## EXERCISE
Images are not part of the copy; write out the rest of the data exactly as given.

## STORED DATA
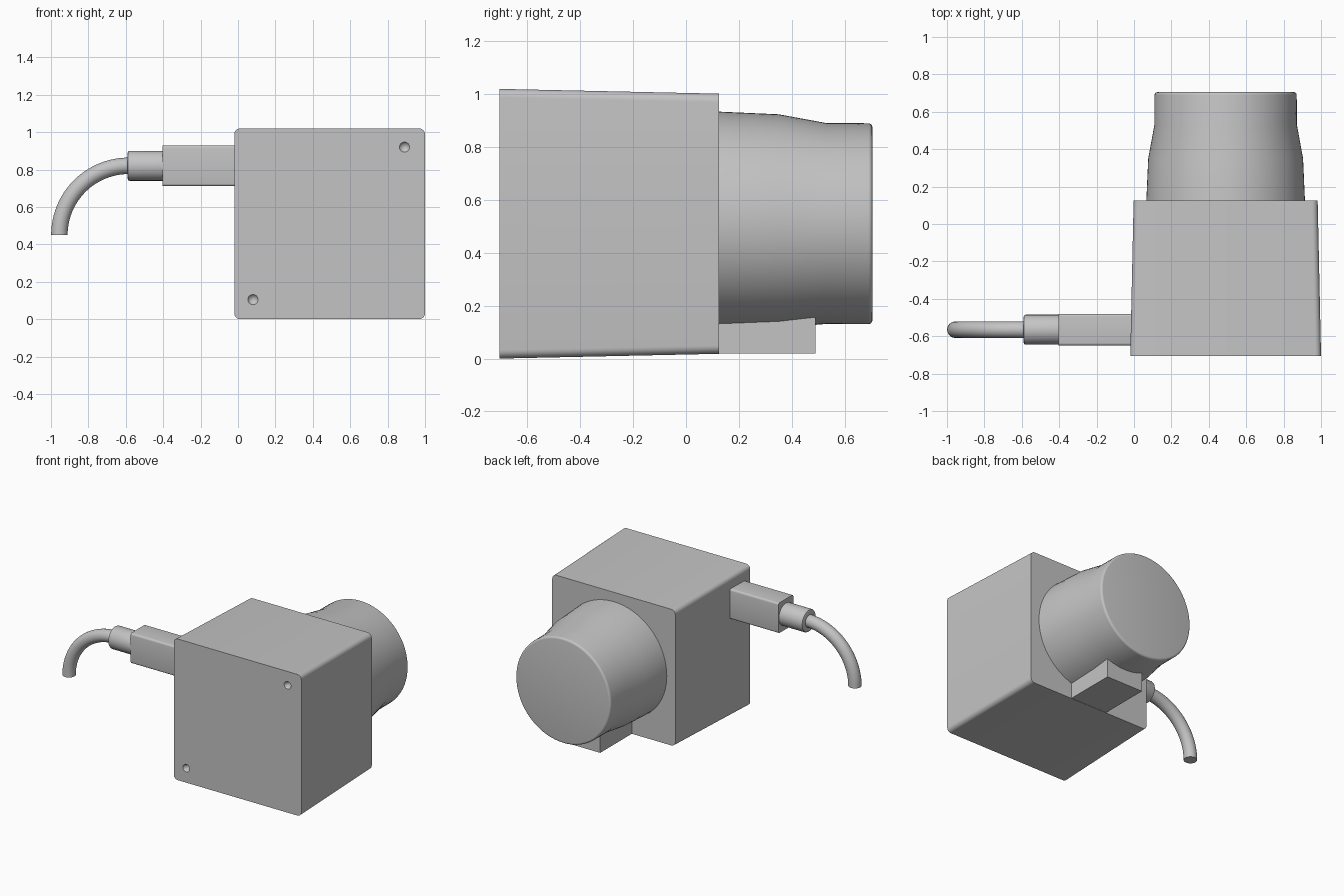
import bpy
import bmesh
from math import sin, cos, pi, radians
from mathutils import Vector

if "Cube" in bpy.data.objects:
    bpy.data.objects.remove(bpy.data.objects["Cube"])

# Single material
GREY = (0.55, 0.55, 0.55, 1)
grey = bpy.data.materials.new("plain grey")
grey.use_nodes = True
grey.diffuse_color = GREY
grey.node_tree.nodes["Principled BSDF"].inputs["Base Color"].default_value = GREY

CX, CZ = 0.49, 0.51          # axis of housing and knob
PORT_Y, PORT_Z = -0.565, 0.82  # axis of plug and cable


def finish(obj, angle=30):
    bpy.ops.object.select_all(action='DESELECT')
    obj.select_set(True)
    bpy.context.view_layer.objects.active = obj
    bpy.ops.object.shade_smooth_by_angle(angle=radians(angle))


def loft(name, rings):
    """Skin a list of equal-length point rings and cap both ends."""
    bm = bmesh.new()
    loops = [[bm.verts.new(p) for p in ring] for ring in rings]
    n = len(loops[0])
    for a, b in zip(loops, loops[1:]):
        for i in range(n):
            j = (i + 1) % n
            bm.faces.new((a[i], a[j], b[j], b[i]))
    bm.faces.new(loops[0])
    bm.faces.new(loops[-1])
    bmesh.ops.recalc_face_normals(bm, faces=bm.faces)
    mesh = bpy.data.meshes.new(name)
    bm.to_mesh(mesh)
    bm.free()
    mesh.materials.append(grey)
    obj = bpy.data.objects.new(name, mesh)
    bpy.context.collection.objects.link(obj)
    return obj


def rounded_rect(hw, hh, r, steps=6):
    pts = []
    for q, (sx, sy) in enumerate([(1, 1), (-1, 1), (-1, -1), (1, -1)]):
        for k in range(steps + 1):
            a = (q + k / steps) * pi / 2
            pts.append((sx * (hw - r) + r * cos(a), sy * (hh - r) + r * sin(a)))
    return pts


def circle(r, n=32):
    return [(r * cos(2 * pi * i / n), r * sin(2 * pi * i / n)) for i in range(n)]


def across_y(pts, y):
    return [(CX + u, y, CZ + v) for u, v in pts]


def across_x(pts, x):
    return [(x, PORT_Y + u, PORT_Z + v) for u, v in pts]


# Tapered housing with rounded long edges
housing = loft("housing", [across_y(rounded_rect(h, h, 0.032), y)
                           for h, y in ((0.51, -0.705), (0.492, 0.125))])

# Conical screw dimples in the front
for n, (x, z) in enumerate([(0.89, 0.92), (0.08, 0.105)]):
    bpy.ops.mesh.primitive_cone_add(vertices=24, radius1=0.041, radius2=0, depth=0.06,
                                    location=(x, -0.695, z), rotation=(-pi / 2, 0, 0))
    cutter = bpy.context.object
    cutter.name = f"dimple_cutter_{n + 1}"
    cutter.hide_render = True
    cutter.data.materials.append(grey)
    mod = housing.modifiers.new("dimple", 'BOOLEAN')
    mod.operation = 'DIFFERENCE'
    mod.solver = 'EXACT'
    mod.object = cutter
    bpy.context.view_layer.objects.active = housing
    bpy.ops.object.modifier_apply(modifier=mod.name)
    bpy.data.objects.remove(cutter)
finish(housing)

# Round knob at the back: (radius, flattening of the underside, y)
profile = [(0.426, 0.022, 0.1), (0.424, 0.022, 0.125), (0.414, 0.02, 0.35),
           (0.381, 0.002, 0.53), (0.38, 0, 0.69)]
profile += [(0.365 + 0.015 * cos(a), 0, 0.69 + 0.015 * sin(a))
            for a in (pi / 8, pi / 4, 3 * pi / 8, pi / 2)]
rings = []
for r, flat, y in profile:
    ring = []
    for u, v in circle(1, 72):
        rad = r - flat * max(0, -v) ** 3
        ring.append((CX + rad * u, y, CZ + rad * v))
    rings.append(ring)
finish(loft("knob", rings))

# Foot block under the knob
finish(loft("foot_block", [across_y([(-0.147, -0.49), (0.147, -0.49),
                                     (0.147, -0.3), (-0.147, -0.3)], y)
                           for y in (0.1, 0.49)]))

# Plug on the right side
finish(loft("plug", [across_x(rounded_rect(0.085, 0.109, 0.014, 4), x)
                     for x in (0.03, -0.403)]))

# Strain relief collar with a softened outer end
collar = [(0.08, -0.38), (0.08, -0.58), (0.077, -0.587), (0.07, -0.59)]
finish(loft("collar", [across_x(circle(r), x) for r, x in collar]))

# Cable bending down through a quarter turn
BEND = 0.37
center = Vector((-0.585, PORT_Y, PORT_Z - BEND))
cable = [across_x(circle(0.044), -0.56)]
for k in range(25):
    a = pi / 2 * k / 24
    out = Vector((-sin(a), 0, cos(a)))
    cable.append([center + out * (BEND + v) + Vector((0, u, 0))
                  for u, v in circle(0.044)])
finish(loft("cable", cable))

## TASK OUTPUT
import bpy
import bmesh
from math import sin, cos, pi, radians
from mathutils import Vector

if "Cube" in bpy.data.objects:
    bpy.data.objects.remove(bpy.data.objects["Cube"])

# Single material
GREY = (0.55, 0.55, 0.55, 1)
grey = bpy.data.materials.new("plain grey")
grey.use_nodes = True
grey.diffuse_color = GREY
grey.node_tree.nodes["Principled BSDF"].inputs["Base Color"].default_value = GREY

CX, CZ = 0.49, 0.51          # axis of housing and knob
PORT_Y, PORT_Z = -0.565, 0.82  # axis of plug and cable


def finish(obj, angle=30):
    bpy.ops.object.select_all(action='DESELECT')
    obj.select_set(True)
    bpy.context.view_layer.objects.active = obj
    bpy.ops.object.shade_smooth_by_angle(angle=radians(angle))


def loft(name, rings):
    """Skin a list of equal-length point rings and cap both ends."""
    bm = bmesh.new()
    loops = [[bm.verts.new(p) for p in ring] for ring in rings]
    n = len(loops[0])
    for a, b in zip(loops, loops[1:]):
        for i in range(n):
            j = (i + 1) % n
            bm.faces.new((a[i], a[j], b[j], b[i]))
    bm.faces.new(loops[0])
    bm.faces.new(loops[-1])
    bmesh.ops.recalc_face_normals(bm, faces=bm.faces)
    mesh = bpy.data.meshes.new(name)
    bm.to_mesh(mesh)
    bm.free()
    mesh.materials.append(grey)
    obj = bpy.data.objects.new(name, mesh)
    bpy.context.collection.objects.link(obj)
    return obj


def rounded_rect(hw, hh, r, steps=6):
    pts = []
    for q, (sx, sy) in enumerate([(1, 1), (-1, 1), (-1, -1), (1, -1)]):
        for k in range(steps + 1):
            a = (q + k / steps) * pi / 2
            pts.append((sx * (hw - r) + r * cos(a), sy * (hh - r) + r * sin(a)))
    return pts


def circle(r, n=32):
    return [(r * cos(2 * pi * i / n), r * sin(2 * pi * i / n)) for i in range(n)]


def across_y(pts, y):
    return [(CX + u, y, CZ + v) for u, v in pts]


def across_x(pts, x):
    return [(x, PORT_Y + u, PORT_Z + v) for u, v in pts]


# Tapered housing with rounded long edges
housing = loft("housing", [across_y(rounded_rect(h, h, 0.032), y)
                           for h, y in ((0.51, -0.705), (0.492, 0.125))])

# Conical screw dimples in the front
for n, (x, z) in enumerate([(0.89, 0.92), (0.08, 0.105)]):
    bpy.ops.mesh.primitive_cone_add(vertices=24, radius1=0.041, radius2=0, depth=0.06,
                                    location=(x, -0.695, z), rotation=(-pi / 2, 0, 0))
    cutter = bpy.context.object
    cutter.name = f"dimple_cutter_{n + 1}"
    cutter.hide_render = True
    cutter.data.materials.append(grey)
    mod = housing.modifiers.new("dimple", 'BOOLEAN')
    mod.operation = 'DIFFERENCE'
    mod.solver = 'EXACT'
    mod.object = cutter
    bpy.context.view_layer.objects.active = housing
    bpy.ops.object.modifier_apply(modifier=mod.name)
    bpy.data.objects.remove(cutter)
finish(housing)

# Round knob at the back: (radius, flattening of the underside, y)
profile = [(0.426, 0.022, 0.1), (0.424, 0.022, 0.125), (0.414, 0.02, 0.35),
           (0.381, 0.002, 0.53), (0.38, 0, 0.69)]
profile += [(0.365 + 0.015 * cos(a), 0, 0.69 + 0.015 * sin(a))
            for a in (pi / 8, pi / 4, 3 * pi / 8, pi / 2)]
rings = []
for r, flat, y in profile:
    ring = []
    for u, v in circle(1, 72):
        rad = r - flat * max(0, -v) ** 3
        ring.append((CX + rad * u, y, CZ + rad * v))
    rings.append(ring)
finish(loft("knob", rings))

# Foot block under the knob
finish(loft("foot_block", [across_y([(-0.147, -0.49), (0.147, -0.49),
                                     (0.147, -0.3), (-0.147, -0.3)], y)
                           for y in (0.1, 0.49)]))

# Plug on the right side
finish(loft("plug", [across_x(rounded_rect(0.085, 0.109, 0.014, 4), x)
                     for x in (0.03, -0.403)]))

# Strain relief collar with a softened outer end
collar = [(0.08, -0.38), (0.08, -0.58), (0.077, -0.587), (0.07, -0.59)]
finish(loft("collar", [across_x(circle(r), x) for r, x in collar]))

# Cable bending down through a quarter turn
BEND = 0.37
center = Vector((-0.585, PORT_Y, PORT_Z - BEND))
cable = [across_x(circle(0.044), -0.56)]
for k in range(25):
    a = pi / 2 * k / 24
    out = Vector((-sin(a), 0, cos(a)))
    cable.append([center + out * (BEND + v) + Vector((0, u, 0))
                  for u, v in circle(0.044)])
finish(loft("cable", cable))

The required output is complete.